=== Section Start ===

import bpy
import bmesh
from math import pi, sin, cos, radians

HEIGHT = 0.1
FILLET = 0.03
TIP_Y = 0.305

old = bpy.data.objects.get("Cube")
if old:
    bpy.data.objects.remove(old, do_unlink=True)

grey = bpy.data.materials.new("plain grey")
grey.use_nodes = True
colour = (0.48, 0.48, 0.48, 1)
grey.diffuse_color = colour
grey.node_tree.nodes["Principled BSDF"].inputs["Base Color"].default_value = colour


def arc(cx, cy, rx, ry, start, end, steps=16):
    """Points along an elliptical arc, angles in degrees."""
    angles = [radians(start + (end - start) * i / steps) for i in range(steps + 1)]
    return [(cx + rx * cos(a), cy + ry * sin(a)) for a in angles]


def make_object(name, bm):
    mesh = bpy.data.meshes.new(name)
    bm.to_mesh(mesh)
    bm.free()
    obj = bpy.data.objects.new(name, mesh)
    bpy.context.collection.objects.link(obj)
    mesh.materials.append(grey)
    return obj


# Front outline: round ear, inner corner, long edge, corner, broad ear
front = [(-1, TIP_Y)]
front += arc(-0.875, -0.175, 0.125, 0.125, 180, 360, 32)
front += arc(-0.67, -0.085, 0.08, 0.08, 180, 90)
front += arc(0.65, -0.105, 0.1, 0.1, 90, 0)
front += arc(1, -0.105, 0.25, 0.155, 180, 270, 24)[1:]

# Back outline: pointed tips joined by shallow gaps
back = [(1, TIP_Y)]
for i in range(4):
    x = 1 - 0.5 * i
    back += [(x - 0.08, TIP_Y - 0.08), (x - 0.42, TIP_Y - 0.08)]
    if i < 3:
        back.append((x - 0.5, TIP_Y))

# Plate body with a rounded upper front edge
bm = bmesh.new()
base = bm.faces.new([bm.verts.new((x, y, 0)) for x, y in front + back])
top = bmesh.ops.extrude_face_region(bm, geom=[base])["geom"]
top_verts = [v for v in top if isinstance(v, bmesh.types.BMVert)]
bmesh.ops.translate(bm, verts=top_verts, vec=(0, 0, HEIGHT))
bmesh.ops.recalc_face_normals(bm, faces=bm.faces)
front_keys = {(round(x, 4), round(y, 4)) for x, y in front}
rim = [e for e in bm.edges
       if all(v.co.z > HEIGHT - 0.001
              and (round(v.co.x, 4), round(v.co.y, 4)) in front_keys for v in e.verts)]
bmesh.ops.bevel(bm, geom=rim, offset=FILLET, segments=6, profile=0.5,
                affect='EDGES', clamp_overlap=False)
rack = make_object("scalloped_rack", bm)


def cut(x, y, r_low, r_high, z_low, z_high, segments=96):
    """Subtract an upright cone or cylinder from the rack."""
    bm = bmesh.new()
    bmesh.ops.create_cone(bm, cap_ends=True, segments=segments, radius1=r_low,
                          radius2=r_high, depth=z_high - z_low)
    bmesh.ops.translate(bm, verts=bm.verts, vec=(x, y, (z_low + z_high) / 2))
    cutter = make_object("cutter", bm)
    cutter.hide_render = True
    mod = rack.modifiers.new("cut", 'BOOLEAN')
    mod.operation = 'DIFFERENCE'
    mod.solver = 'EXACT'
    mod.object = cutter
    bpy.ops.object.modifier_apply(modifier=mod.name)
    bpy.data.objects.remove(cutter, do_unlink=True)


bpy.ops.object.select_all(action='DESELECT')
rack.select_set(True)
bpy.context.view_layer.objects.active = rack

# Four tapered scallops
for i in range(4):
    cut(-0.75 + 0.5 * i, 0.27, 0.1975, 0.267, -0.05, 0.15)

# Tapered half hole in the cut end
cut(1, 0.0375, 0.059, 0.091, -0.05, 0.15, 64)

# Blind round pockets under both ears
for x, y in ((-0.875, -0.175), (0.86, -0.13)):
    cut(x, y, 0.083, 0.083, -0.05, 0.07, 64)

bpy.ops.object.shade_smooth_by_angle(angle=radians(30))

=== Section End ===

**What the task asks:** Start at the first line of the material and write everything out exactly.

**Answer to this problem:**
import bpy
import bmesh
from math import pi, sin, cos, radians

HEIGHT = 0.1
FILLET = 0.03
TIP_Y = 0.305

old = bpy.data.objects.get("Cube")
if old:
    bpy.data.objects.remove(old, do_unlink=True)

grey = bpy.data.materials.new("plain grey")
grey.use_nodes = True
colour = (0.48, 0.48, 0.48, 1)
grey.diffuse_color = colour
grey.node_tree.nodes["Principled BSDF"].inputs["Base Color"].default_value = colour


def arc(cx, cy, rx, ry, start, end, steps=16):
    """Points along an elliptical arc, angles in degrees."""
    angles = [radians(start + (end - start) * i / steps) for i in range(steps + 1)]
    return [(cx + rx * cos(a), cy + ry * sin(a)) for a in angles]


def make_object(name, bm):
    mesh = bpy.data.meshes.new(name)
    bm.to_mesh(mesh)
    bm.free()
    obj = bpy.data.objects.new(name, mesh)
    bpy.context.collection.objects.link(obj)
    mesh.materials.append(grey)
    return obj


# Front outline: round ear, inner corner, long edge, corner, broad ear
front = [(-1, TIP_Y)]
front += arc(-0.875, -0.175, 0.125, 0.125, 180, 360, 32)
front += arc(-0.67, -0.085, 0.08, 0.08, 180, 90)
front += arc(0.65, -0.105, 0.1, 0.1, 90, 0)
front += arc(1, -0.105, 0.25, 0.155, 180, 270, 24)[1:]

# Back outline: pointed tips joined by shallow gaps
back = [(1, TIP_Y)]
for i in range(4):
    x = 1 - 0.5 * i
    back += [(x - 0.08, TIP_Y - 0.08), (x - 0.42, TIP_Y - 0.08)]
    if i < 3:
        back.append((x - 0.5, TIP_Y))

# Plate body with a rounded upper front edge
bm = bmesh.new()
base = bm.faces.new([bm.verts.new((x, y, 0)) for x, y in front + back])
top = bmesh.ops.extrude_face_region(bm, geom=[base])["geom"]
top_verts = [v for v in top if isinstance(v, bmesh.types.BMVert)]
bmesh.ops.translate(bm, verts=top_verts, vec=(0, 0, HEIGHT))
bmesh.ops.recalc_face_normals(bm, faces=bm.faces)
front_keys = {(round(x, 4), round(y, 4)) for x, y in front}
rim = [e for e in bm.edges
       if all(v.co.z > HEIGHT - 0.001
              and (round(v.co.x, 4), round(v.co.y, 4)) in front_keys for v in e.verts)]
bmesh.ops.bevel(bm, geom=rim, offset=FILLET, segments=6, profile=0.5,
                affect='EDGES', clamp_overlap=False)
rack = make_object("scalloped_rack", bm)


def cut(x, y, r_low, r_high, z_low, z_high, segments=96):
    """Subtract an upright cone or cylinder from the rack."""
    bm = bmesh.new()
    bmesh.ops.create_cone(bm, cap_ends=True, segments=segments, radius1=r_low,
                          radius2=r_high, depth=z_high - z_low)
    bmesh.ops.translate(bm, verts=bm.verts, vec=(x, y, (z_low + z_high) / 2))
    cutter = make_object("cutter", bm)
    cutter.hide_render = True
    mod = rack.modifiers.new("cut", 'BOOLEAN')
    mod.operation = 'DIFFERENCE'
    mod.solver = 'EXACT'
    mod.object = cutter
    bpy.ops.object.modifier_apply(modifier=mod.name)
    bpy.data.objects.remove(cutter, do_unlink=True)


bpy.ops.object.select_all(action='DESELECT')
rack.select_set(True)
bpy.context.view_layer.objects.active = rack

# Four tapered scallops
for i in range(4):
    cut(-0.75 + 0.5 * i, 0.27, 0.1975, 0.267, -0.05, 0.15)

# Tapered half hole in the cut end
cut(1, 0.0375, 0.059, 0.091, -0.05, 0.15, 64)

# Blind round pockets under both ears
for x, y in ((-0.875, -0.175), (0.86, -0.13)):
    cut(x, y, 0.083, 0.083, -0.05, 0.07, 64)

bpy.ops.object.shade_smooth_by_angle(angle=radians(30))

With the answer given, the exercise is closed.